### YOUR GOAL
Which lines run from the one containing "y = c + s*.048" to the end of the records? Write them out exactly, both ends included, and nothing else.

━━━ DATA UNDER STUDY ━━━

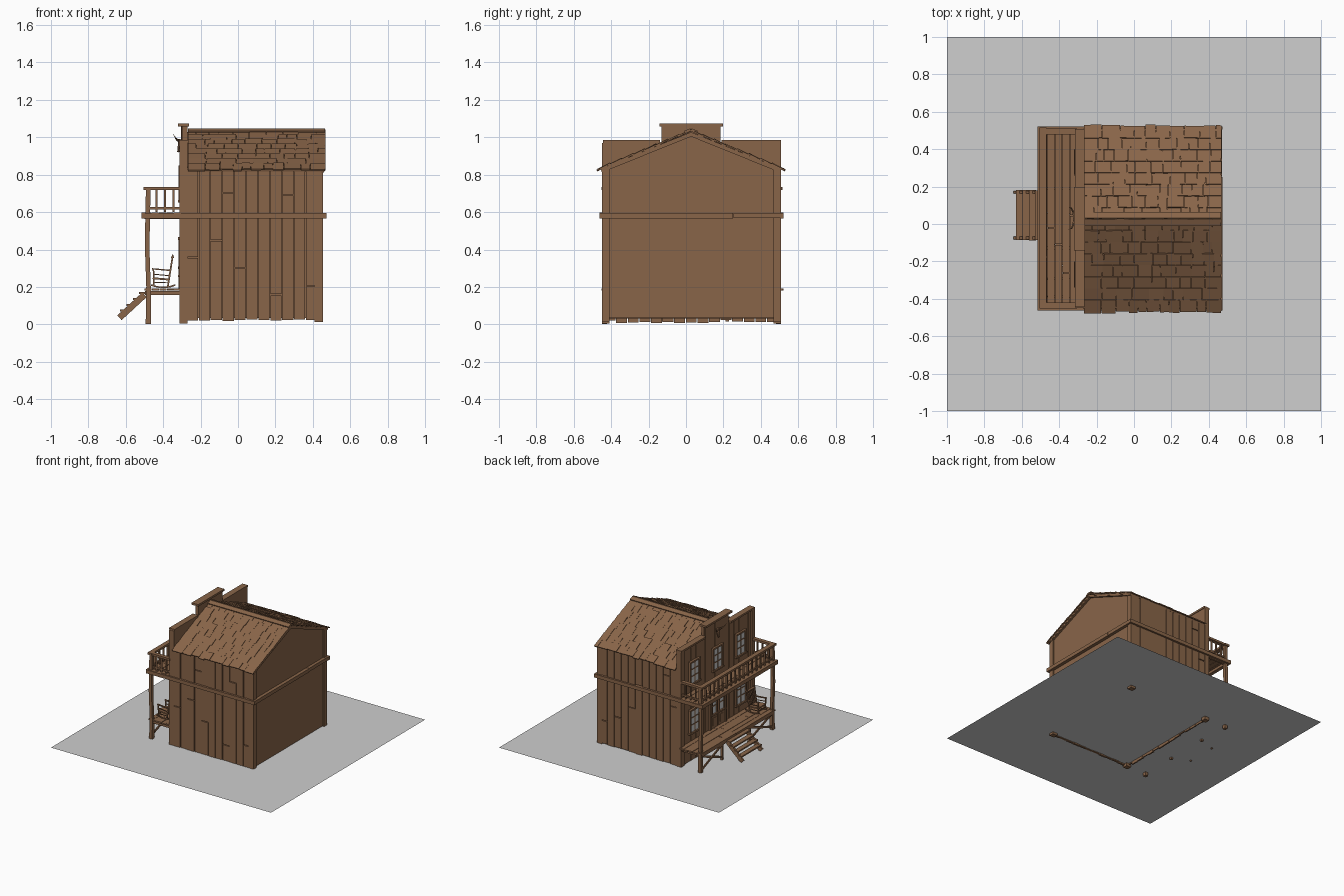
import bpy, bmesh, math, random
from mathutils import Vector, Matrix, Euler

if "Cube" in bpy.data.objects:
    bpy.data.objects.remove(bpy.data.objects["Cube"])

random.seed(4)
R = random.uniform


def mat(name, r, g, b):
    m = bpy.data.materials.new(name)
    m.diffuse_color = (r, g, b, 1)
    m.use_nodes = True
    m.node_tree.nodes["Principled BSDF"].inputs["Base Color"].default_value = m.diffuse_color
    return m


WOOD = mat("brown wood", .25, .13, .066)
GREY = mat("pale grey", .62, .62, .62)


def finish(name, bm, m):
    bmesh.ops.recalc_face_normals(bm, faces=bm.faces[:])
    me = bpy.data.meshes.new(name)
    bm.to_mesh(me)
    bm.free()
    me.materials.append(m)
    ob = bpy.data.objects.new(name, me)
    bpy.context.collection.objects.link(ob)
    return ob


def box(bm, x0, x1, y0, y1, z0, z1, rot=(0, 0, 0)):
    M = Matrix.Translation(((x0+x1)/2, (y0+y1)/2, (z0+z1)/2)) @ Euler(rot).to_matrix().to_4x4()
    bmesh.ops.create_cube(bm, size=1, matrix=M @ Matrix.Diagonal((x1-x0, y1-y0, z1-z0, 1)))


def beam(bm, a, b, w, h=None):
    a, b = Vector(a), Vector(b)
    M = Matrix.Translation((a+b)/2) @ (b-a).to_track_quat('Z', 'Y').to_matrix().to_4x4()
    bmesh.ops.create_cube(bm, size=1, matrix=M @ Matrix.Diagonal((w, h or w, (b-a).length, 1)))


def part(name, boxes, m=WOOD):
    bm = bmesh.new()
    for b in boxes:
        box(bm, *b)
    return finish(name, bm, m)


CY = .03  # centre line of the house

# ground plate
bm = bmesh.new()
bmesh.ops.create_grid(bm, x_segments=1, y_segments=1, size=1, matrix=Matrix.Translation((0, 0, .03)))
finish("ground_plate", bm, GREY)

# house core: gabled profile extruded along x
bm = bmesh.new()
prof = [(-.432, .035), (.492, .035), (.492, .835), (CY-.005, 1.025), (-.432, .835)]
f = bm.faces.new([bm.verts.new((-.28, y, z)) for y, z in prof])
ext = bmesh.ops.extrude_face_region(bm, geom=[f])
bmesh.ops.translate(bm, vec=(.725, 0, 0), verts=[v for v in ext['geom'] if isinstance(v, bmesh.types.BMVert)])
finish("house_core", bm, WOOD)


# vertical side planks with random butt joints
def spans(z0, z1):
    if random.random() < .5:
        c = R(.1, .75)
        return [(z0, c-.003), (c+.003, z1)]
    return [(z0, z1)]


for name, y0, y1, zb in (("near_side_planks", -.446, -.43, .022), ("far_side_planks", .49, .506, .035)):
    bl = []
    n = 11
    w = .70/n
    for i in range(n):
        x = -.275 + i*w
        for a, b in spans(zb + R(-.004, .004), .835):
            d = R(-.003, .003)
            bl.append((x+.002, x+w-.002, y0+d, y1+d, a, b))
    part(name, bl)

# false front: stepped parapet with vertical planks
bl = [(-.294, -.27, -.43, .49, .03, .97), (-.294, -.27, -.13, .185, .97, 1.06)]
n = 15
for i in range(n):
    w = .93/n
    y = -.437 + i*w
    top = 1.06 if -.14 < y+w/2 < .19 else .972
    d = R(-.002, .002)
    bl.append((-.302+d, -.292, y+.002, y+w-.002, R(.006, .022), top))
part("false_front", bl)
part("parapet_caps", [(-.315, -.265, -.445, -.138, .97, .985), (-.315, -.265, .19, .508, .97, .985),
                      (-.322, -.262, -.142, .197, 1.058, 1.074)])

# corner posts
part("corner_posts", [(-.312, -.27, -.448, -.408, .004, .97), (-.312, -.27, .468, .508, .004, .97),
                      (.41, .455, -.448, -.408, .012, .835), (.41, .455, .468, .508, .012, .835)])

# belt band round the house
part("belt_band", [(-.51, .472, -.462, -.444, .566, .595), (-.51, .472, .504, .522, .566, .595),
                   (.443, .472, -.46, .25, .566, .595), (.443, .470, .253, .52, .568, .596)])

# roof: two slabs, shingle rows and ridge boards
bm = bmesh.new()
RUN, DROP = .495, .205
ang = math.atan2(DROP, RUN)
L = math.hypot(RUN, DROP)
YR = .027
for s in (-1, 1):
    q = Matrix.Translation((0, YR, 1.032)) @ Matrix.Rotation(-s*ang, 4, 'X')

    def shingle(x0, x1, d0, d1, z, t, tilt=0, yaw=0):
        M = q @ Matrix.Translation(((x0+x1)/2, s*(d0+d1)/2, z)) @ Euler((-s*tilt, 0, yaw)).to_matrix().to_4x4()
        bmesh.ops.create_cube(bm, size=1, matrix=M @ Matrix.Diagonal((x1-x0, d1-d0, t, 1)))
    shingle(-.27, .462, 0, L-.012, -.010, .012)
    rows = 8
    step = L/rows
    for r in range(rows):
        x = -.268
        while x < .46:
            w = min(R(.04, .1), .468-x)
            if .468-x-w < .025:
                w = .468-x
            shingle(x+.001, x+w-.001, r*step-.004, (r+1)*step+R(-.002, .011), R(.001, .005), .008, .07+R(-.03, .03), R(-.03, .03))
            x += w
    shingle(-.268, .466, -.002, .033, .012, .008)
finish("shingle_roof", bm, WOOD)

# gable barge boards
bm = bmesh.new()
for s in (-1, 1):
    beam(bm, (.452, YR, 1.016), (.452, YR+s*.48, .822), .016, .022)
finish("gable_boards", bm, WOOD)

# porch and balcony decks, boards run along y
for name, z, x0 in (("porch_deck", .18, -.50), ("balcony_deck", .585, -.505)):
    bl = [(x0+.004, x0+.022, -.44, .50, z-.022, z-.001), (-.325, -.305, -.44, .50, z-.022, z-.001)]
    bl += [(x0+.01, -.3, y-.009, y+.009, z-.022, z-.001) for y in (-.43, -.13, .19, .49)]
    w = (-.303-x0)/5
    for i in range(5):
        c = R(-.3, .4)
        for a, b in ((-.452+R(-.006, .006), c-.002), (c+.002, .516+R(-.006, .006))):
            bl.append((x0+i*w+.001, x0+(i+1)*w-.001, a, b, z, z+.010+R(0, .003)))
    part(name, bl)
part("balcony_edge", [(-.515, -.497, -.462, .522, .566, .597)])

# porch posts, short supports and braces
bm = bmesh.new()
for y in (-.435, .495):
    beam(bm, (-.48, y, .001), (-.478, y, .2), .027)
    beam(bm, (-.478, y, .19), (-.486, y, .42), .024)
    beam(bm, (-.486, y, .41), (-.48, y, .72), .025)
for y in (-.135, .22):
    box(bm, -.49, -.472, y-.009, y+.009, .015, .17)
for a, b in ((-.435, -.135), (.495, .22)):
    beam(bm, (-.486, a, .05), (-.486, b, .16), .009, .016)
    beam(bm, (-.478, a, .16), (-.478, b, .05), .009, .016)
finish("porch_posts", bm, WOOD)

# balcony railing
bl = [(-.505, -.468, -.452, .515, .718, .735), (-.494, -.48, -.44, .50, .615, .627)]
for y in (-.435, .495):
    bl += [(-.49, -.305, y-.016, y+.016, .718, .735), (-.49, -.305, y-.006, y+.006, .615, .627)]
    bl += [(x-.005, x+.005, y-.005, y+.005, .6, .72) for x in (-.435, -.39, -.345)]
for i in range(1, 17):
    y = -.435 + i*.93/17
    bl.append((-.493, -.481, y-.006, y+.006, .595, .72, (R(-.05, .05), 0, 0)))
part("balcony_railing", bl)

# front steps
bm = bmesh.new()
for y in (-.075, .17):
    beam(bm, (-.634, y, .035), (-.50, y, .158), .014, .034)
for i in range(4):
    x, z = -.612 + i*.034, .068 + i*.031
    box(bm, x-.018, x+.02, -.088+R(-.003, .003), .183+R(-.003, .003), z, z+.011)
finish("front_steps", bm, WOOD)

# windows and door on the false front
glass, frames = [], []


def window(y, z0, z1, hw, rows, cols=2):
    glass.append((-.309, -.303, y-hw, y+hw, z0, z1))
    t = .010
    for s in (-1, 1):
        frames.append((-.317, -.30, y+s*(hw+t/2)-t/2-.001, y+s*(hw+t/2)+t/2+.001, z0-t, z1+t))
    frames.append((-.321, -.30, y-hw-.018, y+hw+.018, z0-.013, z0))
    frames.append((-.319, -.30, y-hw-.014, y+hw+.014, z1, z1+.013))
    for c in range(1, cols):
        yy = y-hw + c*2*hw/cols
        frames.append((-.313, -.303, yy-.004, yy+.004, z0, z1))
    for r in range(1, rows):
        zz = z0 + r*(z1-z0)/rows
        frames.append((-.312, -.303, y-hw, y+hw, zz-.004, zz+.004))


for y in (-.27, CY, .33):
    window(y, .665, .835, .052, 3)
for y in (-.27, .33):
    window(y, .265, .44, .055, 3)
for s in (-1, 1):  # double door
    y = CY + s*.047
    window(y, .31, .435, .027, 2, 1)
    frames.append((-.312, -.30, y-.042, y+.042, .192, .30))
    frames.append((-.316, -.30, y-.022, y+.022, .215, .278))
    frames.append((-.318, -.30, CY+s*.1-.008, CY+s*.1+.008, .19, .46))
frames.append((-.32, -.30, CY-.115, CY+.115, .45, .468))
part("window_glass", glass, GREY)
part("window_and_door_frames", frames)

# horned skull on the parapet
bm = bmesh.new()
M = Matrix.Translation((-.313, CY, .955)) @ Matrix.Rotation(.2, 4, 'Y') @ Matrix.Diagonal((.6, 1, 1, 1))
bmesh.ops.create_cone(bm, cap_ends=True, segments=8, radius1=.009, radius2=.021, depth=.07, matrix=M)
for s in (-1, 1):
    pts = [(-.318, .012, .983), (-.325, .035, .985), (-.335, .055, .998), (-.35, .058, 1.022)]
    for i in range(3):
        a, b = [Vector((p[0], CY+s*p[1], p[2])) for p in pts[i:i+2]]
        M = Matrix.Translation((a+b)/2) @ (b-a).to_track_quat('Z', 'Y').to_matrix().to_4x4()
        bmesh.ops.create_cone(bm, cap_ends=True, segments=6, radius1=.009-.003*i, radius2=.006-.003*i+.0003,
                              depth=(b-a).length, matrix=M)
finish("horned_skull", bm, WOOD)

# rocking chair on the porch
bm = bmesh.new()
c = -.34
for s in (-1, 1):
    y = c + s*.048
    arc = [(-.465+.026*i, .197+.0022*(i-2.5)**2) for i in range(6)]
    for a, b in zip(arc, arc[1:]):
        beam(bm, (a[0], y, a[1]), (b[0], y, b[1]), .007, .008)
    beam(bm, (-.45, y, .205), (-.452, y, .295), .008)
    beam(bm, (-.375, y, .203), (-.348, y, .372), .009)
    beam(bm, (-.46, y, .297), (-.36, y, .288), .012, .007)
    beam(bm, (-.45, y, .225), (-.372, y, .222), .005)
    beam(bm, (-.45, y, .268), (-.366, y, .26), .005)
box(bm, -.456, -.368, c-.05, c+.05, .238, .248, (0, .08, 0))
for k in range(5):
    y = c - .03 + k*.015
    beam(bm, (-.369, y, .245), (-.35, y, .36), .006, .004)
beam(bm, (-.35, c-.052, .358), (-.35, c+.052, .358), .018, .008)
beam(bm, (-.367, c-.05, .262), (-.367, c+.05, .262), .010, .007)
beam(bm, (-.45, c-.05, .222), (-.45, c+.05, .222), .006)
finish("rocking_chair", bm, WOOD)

━━━

### RESPONSE TO THIS TASK
    y = c + s*.048
    arc = [(-.465+.026*i, .197+.0022*(i-2.5)**2) for i in range(6)]
    for a, b in zip(arc, arc[1:]):
        beam(bm, (a[0], y, a[1]), (b[0], y, b[1]), .007, .008)
    beam(bm, (-.45, y, .205), (-.452, y, .295), .008)
    beam(bm, (-.375, y, .203), (-.348, y, .372), .009)
    beam(bm, (-.46, y, .297), (-.36, y, .288), .012, .007)
    beam(bm, (-.45, y, .225), (-.372, y, .222), .005)
    beam(bm, (-.45, y, .268), (-.366, y, .26), .005)
box(bm, -.456, -.368, c-.05, c+.05, .238, .248, (0, .08, 0))
for k in range(5):
    y = c - .03 + k*.015
    beam(bm, (-.369, y, .245), (-.35, y, .36), .006, .004)
beam(bm, (-.35, c-.052, .358), (-.35, c+.052, .358), .018, .008)
beam(bm, (-.367, c-.05, .262), (-.367, c+.05, .262), .010, .007)
beam(bm, (-.45, c-.05, .222), (-.45, c+.05, .222), .006)
finish("rocking_chair", bm, WOOD)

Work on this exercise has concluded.